━━━━━ Source material

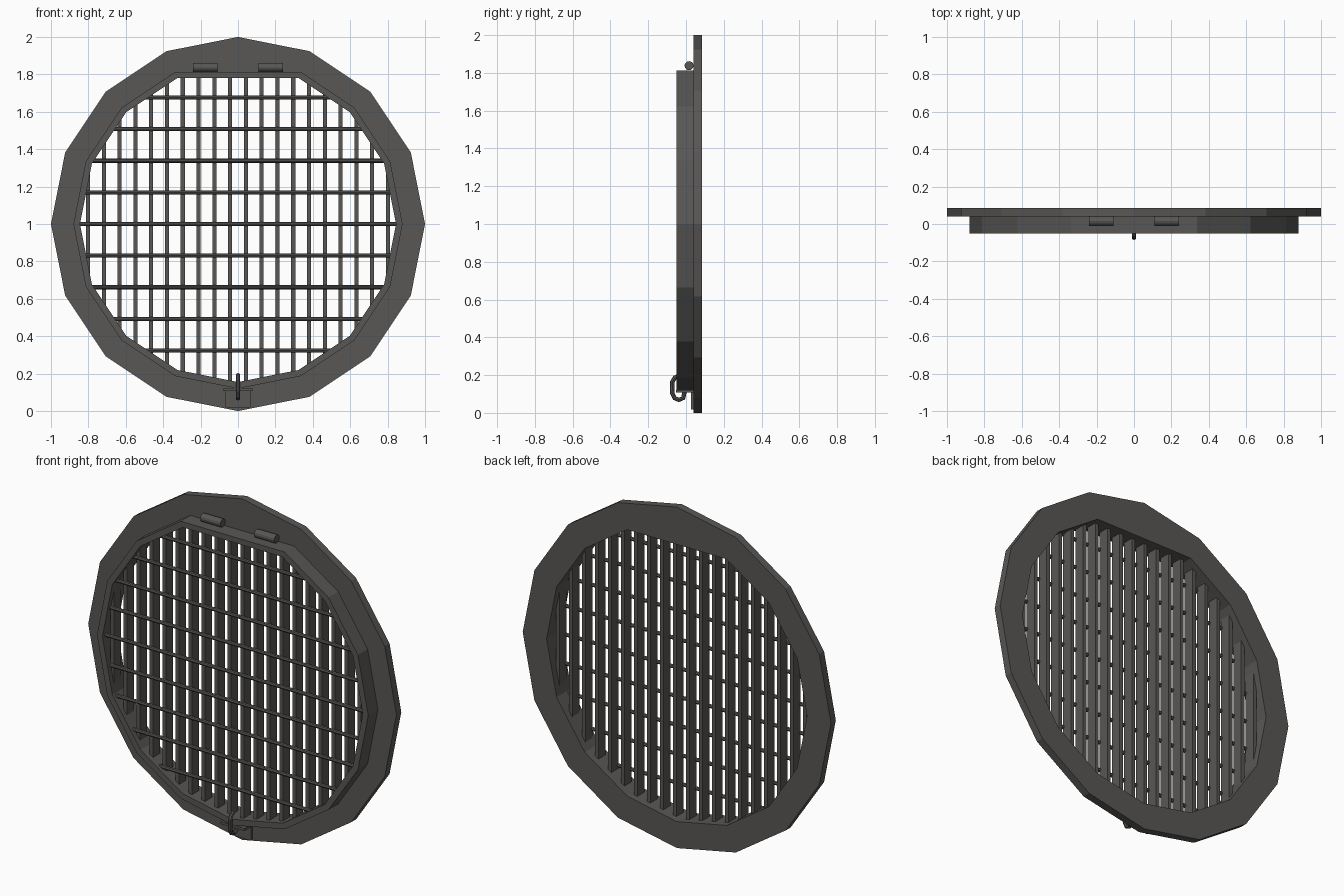
import bpy, bmesh, math
from mathutils import Vector

if "Cube" in bpy.data.objects:
    bpy.data.objects.remove(bpy.data.objects["Cube"])

metal = bpy.data.materials.new("dark iron grey")
metal.diffuse_color = (0.098, 0.095, 0.09, 1)
metal.use_nodes = True
metal.node_tree.nodes["Principled BSDF"].inputs["Base Color"].default_value = metal.diffuse_color

def finish(name, bm):
    bmesh.ops.recalc_face_normals(bm, faces=bm.faces)
    me = bpy.data.meshes.new(name)
    bm.to_mesh(me)
    bm.free()
    me.materials.append(metal)
    ob = bpy.data.objects.new(name, me)
    bpy.context.collection.objects.link(ob)
    return ob

def outline(r, flat_top=True):
    # 16 sided outline; the top corner can be flattened for the hinge side
    pts = [(r * math.cos(k * math.pi / 8), 1 + r * math.sin(k * math.pi / 8)) for k in range(16)]
    if flat_top:
        pts[4] = (0, pts[3][1])
    return pts

def ring(name, outer, inner, y0, y1):
    bm = bmesh.new()
    loops = [[bm.verts.new((x, y, z)) for x, z in pts]
             for pts, y in ((outer, y0), (inner, y0), (inner, y1), (outer, y1))]
    for a in range(4):
        A, B = loops[a], loops[(a + 1) % 4]
        for i in range(16):
            j = (i + 1) % 16
            bm.faces.new((A[i], A[j], B[j], B[i]))
    return finish(name, bm)

def add_box(bm, x0, x1, y0, y1, z0, z1):
    r = bmesh.ops.create_cube(bm, size=1)
    for v in r["verts"]:
        v.co = ((x0 + x1) / 2 + v.co.x * (x1 - x0),
                (y0 + y1) / 2 + v.co.y * (y1 - y0),
                (z0 + z1) / 2 + v.co.z * (z1 - z0))

def crossings(pts, axis, value):
    # where a straight line cuts the outline
    out = []
    for p, q in zip(pts, pts[1:] + pts[:1]):
        if (p[axis] - value) * (q[axis] - value) <= 0 and abs(p[axis] - q[axis]) > 1e-6:
            t = (value - p[axis]) / (q[axis] - p[axis])
            out.append(p[1 - axis] + t * (q[1 - axis] - p[1 - axis]))
    return min(out), max(out)

def tube(bm, path, r, sides=8):
    # tube along a path lying in the x = const plane or along x
    rings = []
    for i, p in enumerate(path):
        d = (path[min(i + 1, len(path) - 1)] - path[max(i - 1, 0)]).normalized()
        u = Vector((0, 0, 1)) if abs(d.x) > 0.9 else Vector((1, 0, 0))
        w = d.cross(u)
        rings.append([bm.verts.new(p + r * (math.cos(a) * u + math.sin(a) * w))
                      for a in (2 * math.pi * k / sides for k in range(sides))])
    for A, B in zip(rings, rings[1:]):
        for k in range(sides):
            bm.faces.new((A[k], A[(k + 1) % sides], B[(k + 1) % sides], B[k]))
    bm.faces.new(rings[0])
    bm.faces.new(rings[-1])

# wall flange and hinged grate frame
inner = outline(0.845)
ring("wall_flange", outline(1.0, False), inner, 0.04, 0.085)
ring("grate_frame", outline(0.88), inner, -0.05, 0.04)

# deep vertical blades, trimmed into the frame
reach = outline(0.858)
bm = bmesh.new()
for i in range(20):
    x = (i - 9.5) * 0.0844
    z0, z1 = crossings(reach, 0, x)
    add_box(bm, x - 0.011, x + 0.011, -0.02, 0.045, z0, z1)
finish("vertical_blades", bm)

# thin horizontal rods across the front of the blades
bm = bmesh.new()
for i in range(9):
    z = 1 + (i - 4) * 0.169
    x0, x1 = crossings(reach, 1, z)
    tube(bm, [Vector((x0, -0.02, z)), Vector((x1, -0.02, z))], 0.011)
finish("horizontal_rods", bm)

# hinge barrels
bm = bmesh.new()
for s in (-1, 1):
    tube(bm, [Vector((s * 0.11, 0.016, 1.838)), Vector((s * 0.24, 0.016, 1.838))], 0.024, 12)
finish("hinge_barrels", bm)

# latch bracket: shelf under the frame and plate on the flange
bm = bmesh.new()
add_box(bm, -0.078, 0.078, -0.052, 0.04, 0.108, 0.122)
add_box(bm, -0.066, 0.066, 0.027, 0.042, 0.018, 0.115)
for v in bm.verts:
    if v.co.z < 0.05:
        v.co.z += 0.2 * (0.066 - abs(v.co.x))
finish("latch_bracket", bm)

# bent latch hook
bm = bmesh.new()
hook = [(-0.045, 0.192), (-0.058, 0.188), (-0.072, 0.165), (-0.073, 0.105),
        (-0.06, 0.078), (-0.038, 0.069), (-0.015, 0.078), (-0.008, 0.112)]
tube(bm, [Vector((0, y, z)) for y, z in hook], 0.012)
finish("latch_hook", bm)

━━━━━━━━━━

=== Aim of the task ===
Spot the lines above that mention "range" and copy them.

=== Output for this exercise ===
    pts = [(r * math.cos(k * math.pi / 8), 1 + r * math.sin(k * math.pi / 8)) for k in range(16)]
    for a in range(4):
        for i in range(16):
                      for a in (2 * math.pi * k / sides for k in range(sides))])
        for k in range(sides):
for i in range(20):
for i in range(9):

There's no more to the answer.